__Supplied data__.
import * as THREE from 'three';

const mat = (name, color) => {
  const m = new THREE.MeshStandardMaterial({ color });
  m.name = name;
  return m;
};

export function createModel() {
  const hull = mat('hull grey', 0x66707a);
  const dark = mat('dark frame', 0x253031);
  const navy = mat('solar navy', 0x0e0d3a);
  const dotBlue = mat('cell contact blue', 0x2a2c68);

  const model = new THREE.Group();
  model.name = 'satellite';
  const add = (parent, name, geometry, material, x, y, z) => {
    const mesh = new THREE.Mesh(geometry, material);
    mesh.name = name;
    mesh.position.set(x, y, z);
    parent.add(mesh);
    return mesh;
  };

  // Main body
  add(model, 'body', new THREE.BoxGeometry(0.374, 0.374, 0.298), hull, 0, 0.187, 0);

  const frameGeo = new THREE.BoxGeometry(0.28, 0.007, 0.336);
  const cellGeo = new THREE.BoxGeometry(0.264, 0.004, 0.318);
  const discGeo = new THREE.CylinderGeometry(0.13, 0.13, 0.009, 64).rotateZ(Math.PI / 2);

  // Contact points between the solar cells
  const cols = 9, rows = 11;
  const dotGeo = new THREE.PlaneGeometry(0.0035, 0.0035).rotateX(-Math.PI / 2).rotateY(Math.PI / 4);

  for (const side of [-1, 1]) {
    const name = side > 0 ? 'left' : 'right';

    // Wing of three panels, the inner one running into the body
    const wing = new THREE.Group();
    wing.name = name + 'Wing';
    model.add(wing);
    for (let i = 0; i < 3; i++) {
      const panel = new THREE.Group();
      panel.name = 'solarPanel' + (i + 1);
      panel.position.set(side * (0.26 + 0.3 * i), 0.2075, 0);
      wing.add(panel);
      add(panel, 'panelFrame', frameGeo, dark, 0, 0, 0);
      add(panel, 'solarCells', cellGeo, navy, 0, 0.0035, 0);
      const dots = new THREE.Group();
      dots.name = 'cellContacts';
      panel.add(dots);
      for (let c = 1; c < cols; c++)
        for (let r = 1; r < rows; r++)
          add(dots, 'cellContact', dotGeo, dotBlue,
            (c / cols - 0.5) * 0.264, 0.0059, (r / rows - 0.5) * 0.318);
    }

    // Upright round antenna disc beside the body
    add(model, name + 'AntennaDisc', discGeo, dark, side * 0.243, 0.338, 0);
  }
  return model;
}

__Exercise requirements__. Reproduce the data in full, precisely as given.

__Task output__.
import * as THREE from 'three';

const mat = (name, color) => {
  const m = new THREE.MeshStandardMaterial({ color });
  m.name = name;
  return m;
};

export function createModel() {
  const hull = mat('hull grey', 0x66707a);
  const dark = mat('dark frame', 0x253031);
  const navy = mat('solar navy', 0x0e0d3a);
  const dotBlue = mat('cell contact blue', 0x2a2c68);

  const model = new THREE.Group();
  model.name = 'satellite';
  const add = (parent, name, geometry, material, x, y, z) => {
    const mesh = new THREE.Mesh(geometry, material);
    mesh.name = name;
    mesh.position.set(x, y, z);
    parent.add(mesh);
    return mesh;
  };

  // Main body
  add(model, 'body', new THREE.BoxGeometry(0.374, 0.374, 0.298), hull, 0, 0.187, 0);

  const frameGeo = new THREE.BoxGeometry(0.28, 0.007, 0.336);
  const cellGeo = new THREE.BoxGeometry(0.264, 0.004, 0.318);
  const discGeo = new THREE.CylinderGeometry(0.13, 0.13, 0.009, 64).rotateZ(Math.PI / 2);

  // Contact points between the solar cells
  const cols = 9, rows = 11;
  const dotGeo = new THREE.PlaneGeometry(0.0035, 0.0035).rotateX(-Math.PI / 2).rotateY(Math.PI / 4);

  for (const side of [-1, 1]) {
    const name = side > 0 ? 'left' : 'right';

    // Wing of three panels, the inner one running into the body
    const wing = new THREE.Group();
    wing.name = name + 'Wing';
    model.add(wing);
    for (let i = 0; i < 3; i++) {
      const panel = new THREE.Group();
      panel.name = 'solarPanel' + (i + 1);
      panel.position.set(side * (0.26 + 0.3 * i), 0.2075, 0);
      wing.add(panel);
      add(panel, 'panelFrame', frameGeo, dark, 0, 0, 0);
      add(panel, 'solarCells', cellGeo, navy, 0, 0.0035, 0);
      const dots = new THREE.Group();
      dots.name = 'cellContacts';
      panel.add(dots);
      for (let c = 1; c < cols; c++)
        for (let r = 1; r < rows; r++)
          add(dots, 'cellContact', dotGeo, dotBlue,
            (c / cols - 0.5) * 0.264, 0.0059, (r / rows - 0.5) * 0.318);
    }

    // Upright round antenna disc beside the body
    add(model, name + 'AntennaDisc', discGeo, dark, side * 0.243, 0.338, 0);
  }
  return model;
}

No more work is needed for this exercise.